Sleep Apnoea

The Dangers of Uncontrolled Sleep Apnoea

sleep apnoea albury

What is Sleep Apnoea?

Sleep apnoea occurs when breathing stops for a period of time (each pause in breathing is called an apnoea) until the brain registers the lack of breathing or a drop in oxygen levels and sends a small wake-up call.

The sleeper rouses slightly, opens the upper airway, typically snorts and gasps, and then drifts back to sleep almost immediately.

It’s estimated that about five per cent of Australians suffer from this sleep disorder, with around one in four men over the age of 30 been affected.

Degrees of Severity

  • Normal – less than five interruptions an hour
  • Mild sleep apnoea – between 5 and 15 interruptions an hour
  • Moderate sleep apnoea – between 15 and 30 interruptions an hour
  • Severe sleep apnoea – over 30 interruptions an hour.

Contributing Factors

People with significant sleep apnoea have an increased risk of motor vehicle accidents and high blood pressure and may have an increased risk of heart attack and stroke.

contributing factors
  • Alcohol, especially in the evening – relaxes the throat muscles and hampers the brain’s reaction to sleep-disordered breathing.
  • Certain illnesses, like reduced thyroid hormone production or the presence of a very large goitre.
  • Large tonsils, especially in children.
  • Medications, such as sleeping tablets and sedatives.
  • Nasal congestion and obstruction.
  • Facial bone shape and the size of muscles, such as an undershot jaw.

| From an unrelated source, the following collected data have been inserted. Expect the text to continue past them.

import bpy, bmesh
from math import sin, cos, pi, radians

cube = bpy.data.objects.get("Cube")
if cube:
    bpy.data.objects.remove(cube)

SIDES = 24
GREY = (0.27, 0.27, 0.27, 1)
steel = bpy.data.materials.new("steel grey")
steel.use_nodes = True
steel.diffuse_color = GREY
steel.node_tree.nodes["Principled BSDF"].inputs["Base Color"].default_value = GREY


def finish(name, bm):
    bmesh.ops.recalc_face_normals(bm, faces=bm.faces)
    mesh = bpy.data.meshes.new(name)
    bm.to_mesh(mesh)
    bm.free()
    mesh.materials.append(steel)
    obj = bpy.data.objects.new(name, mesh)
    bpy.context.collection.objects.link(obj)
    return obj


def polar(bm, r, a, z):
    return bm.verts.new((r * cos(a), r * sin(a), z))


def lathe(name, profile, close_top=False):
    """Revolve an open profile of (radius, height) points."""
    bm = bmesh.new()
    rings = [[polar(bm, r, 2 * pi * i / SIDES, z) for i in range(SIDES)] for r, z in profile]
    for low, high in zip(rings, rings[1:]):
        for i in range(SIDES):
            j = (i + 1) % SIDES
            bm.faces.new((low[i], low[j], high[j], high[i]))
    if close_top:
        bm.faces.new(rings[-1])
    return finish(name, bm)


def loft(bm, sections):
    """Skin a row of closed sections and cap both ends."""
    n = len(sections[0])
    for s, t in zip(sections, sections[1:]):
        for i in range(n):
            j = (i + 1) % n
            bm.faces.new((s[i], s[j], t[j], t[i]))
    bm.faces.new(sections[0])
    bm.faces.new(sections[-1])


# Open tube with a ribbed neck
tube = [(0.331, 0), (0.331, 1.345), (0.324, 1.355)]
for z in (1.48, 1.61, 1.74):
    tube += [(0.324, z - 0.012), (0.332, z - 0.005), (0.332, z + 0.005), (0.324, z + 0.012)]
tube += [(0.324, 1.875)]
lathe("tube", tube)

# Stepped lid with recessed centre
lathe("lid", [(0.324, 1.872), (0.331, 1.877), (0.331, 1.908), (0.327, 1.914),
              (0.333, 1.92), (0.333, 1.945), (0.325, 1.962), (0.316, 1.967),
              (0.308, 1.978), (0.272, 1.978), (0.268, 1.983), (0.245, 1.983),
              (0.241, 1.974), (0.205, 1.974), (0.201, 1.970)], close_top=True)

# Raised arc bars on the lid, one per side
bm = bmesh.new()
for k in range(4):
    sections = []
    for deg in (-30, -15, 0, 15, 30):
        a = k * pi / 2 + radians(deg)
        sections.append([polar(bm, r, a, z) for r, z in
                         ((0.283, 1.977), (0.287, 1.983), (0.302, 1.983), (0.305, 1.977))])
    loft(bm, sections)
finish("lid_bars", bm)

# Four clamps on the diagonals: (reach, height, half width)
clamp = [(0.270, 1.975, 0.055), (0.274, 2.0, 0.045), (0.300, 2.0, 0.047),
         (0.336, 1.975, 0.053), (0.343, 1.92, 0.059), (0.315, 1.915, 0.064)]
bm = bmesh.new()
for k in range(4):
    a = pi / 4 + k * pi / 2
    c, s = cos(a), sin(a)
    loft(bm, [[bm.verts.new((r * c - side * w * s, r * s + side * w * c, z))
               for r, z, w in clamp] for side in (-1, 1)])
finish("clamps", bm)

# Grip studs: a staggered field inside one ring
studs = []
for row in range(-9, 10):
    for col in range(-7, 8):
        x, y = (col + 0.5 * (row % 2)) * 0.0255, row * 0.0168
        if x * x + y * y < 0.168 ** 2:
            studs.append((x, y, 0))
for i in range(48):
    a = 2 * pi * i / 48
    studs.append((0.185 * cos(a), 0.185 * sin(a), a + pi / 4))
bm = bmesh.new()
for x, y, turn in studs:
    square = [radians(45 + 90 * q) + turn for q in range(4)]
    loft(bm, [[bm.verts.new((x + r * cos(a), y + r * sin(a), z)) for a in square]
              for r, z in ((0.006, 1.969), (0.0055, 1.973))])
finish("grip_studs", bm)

Symptoms of Sleep Apnoea

Some of the symptoms associated with sleep apnoea include:

  • Snoring
  • Waking up un-fresh
  • Some degree of sleepiness
  • Disturbed breathing during sleep
  • Poor Concentration
  • Sexual Dysfunction

Sleep Apnoea Treatment

Treatment for sleep apnoea relies on changes to lifestyle. This includes losing weight and cutting down on alcohol.

Any contributing medical condition, such as low production of thyroid hormone, also needs to be corrected. Any surgical conditions such as large tonsils should be corrected.

  • Airway pressure therapy via a mask worn at night that keeps the back of the throat open by forcing air through the nose.
  • Taking a sleep test (normally referred by your General Practitioner)
  • Dental appliances

When visiting your Albury dentist, we are able to assist in finding the cause and assist in treating sleep apnoea. Book a consultation with our team today to find out if you are eligible for a dental appliance to treat sleep apnoea.

A full medical history will be taken before any clinical procedures take place. Due to regulatory requirements, we must inform you that any surgical or invasive procedure carries risks. Before proceeding, you should seek a second opinion from an appropriately qualified health practitioner.

Sleep Apnoea in Albury

Talk to us today to see how we can help.

Give us a call on (02) 6021 4171 for more information. Request your appointment online.

We are located at 525 Wilson St in Albury.

Frequently Asked Questions

What is sleep apnoea?
There are two basic forms of sleep apnoea. Obstructive Sleep Apnoea is caused by an obstruction of the air passageway in the throat, while Central Sleep Apnoea is a neuromuscular condition caused by a delay in the brain’s signal to breathe. The most common symptom for both types of sleep apnoea is excessive, loud snoring.
How is sleep apnoea diagnosed?
The best way to determine whether you have sleep apnoea is to undergo an overnight sleep study called a polysomnogram. The sleep study results will show whether you have sleep apnoea to determine the best treatment option for you.
s sleep apnoea and snoring the same thing?
No. Although sleep apnoea sufferers usually snore, sleep apnoea and snoring aren’t the same things. Sleep apnoea occurs when the airway collapses and/or is fully blocked by soft tissue, whereas snoring is caused by soft tissue vibrations caused by a partial blockage.